[[ ENTRIES SHOWN, beginning ]]

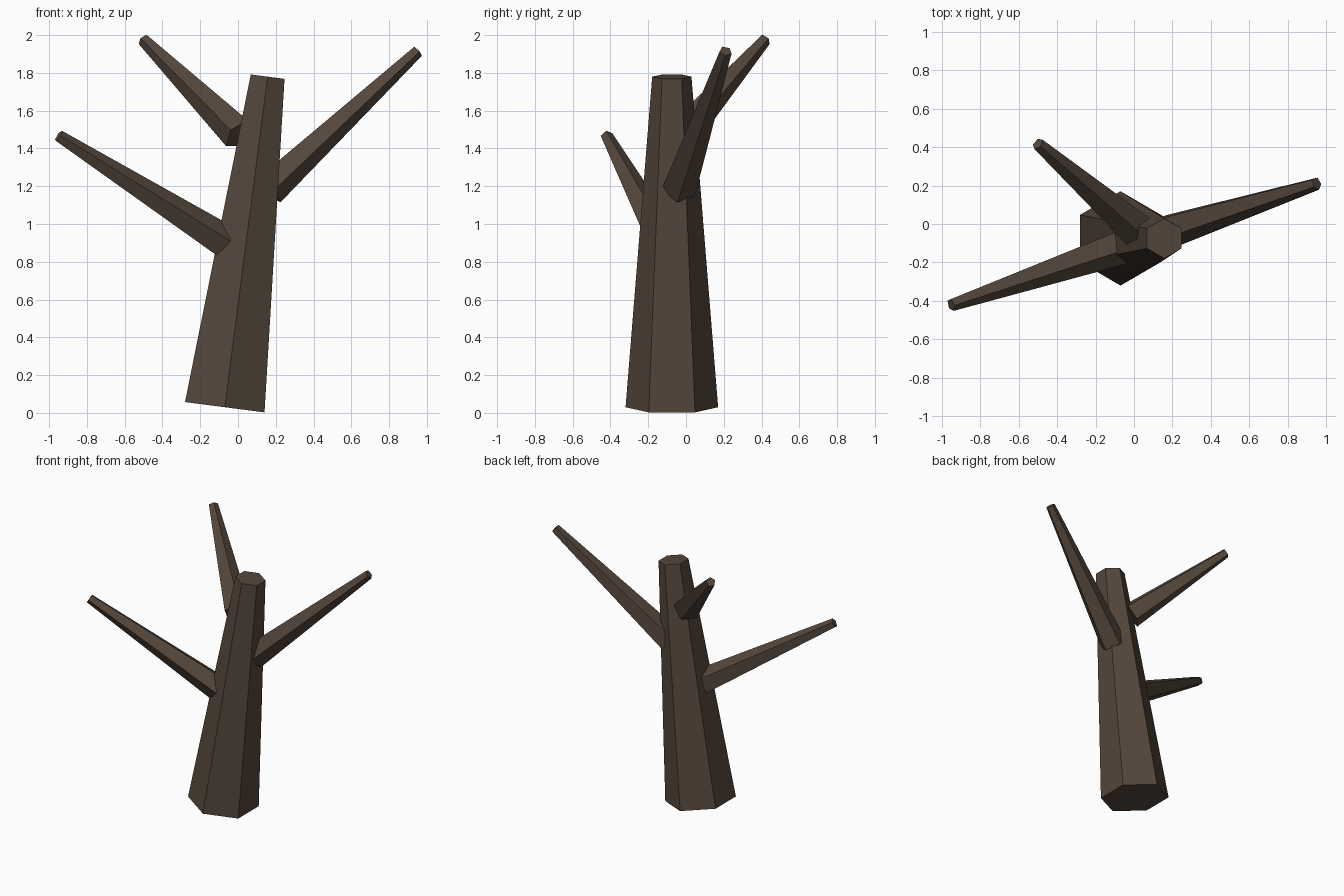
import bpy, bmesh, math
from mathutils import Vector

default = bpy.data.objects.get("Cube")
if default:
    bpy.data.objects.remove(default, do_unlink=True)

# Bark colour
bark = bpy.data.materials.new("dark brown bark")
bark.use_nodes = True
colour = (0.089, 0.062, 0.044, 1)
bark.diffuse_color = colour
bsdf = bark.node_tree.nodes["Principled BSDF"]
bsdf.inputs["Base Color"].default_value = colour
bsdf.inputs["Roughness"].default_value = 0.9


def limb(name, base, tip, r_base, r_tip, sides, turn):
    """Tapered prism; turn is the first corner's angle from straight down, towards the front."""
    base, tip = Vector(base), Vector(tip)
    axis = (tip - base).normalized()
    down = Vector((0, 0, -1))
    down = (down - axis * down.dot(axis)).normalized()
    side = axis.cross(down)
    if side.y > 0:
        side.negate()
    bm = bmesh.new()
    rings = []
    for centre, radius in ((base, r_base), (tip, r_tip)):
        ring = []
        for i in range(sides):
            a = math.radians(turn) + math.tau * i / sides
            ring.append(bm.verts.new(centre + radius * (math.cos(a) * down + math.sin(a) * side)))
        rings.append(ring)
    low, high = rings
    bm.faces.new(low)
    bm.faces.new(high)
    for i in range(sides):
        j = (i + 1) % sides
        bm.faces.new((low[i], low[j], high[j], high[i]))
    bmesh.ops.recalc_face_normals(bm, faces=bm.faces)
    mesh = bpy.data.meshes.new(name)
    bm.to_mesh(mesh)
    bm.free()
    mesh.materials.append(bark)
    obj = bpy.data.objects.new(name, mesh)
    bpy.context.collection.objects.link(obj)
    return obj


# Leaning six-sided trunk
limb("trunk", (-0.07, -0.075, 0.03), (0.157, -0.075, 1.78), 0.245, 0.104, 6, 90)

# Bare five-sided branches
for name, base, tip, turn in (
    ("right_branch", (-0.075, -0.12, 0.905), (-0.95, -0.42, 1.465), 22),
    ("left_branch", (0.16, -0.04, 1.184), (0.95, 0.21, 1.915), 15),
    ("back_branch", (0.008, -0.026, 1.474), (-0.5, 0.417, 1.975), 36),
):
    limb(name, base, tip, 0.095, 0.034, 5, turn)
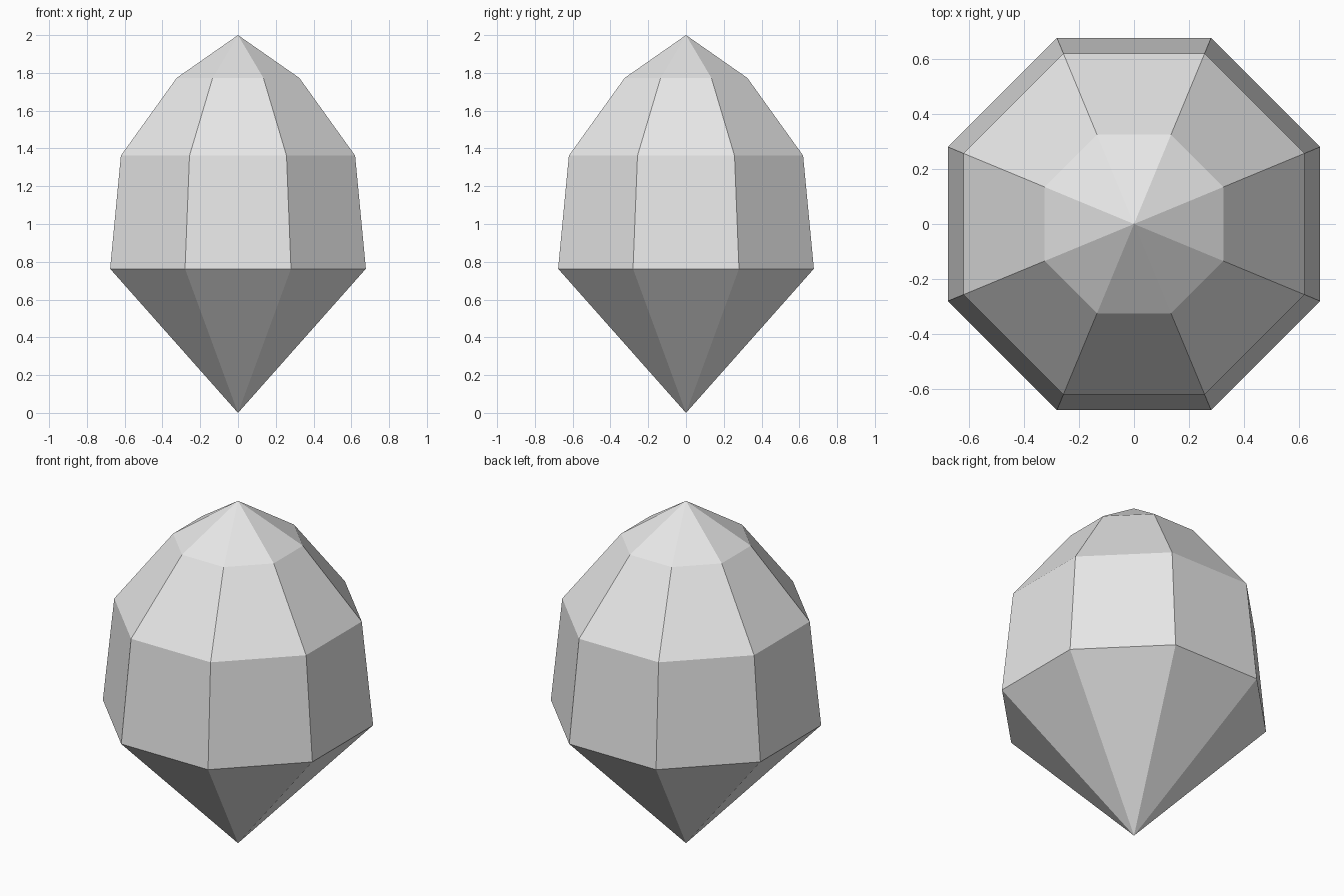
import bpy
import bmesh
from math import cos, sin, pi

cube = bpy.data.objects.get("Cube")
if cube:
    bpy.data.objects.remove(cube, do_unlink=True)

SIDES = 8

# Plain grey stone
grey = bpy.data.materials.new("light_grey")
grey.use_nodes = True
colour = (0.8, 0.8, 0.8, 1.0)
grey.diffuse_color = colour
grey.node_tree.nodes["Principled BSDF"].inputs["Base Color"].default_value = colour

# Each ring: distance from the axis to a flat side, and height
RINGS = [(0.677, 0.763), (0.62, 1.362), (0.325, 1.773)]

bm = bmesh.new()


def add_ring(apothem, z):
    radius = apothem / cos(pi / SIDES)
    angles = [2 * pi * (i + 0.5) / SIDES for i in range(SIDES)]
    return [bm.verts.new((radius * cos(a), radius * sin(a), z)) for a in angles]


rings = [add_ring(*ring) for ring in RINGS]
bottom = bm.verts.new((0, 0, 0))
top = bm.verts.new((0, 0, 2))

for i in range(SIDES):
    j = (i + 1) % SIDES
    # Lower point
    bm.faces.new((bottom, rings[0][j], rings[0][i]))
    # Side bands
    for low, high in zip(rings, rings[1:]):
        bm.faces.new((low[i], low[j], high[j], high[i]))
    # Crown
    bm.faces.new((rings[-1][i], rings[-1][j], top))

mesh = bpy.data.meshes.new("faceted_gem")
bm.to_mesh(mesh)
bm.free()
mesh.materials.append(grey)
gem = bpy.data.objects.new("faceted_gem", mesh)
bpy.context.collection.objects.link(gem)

[[ ENTRIES SHOWN, end ]]

PROBLEM DESCRIPTION –
Looking at each line of the records, count the ones where the word "from" appears, and report only the count.

OUTPUT FOR THIS TASK –
4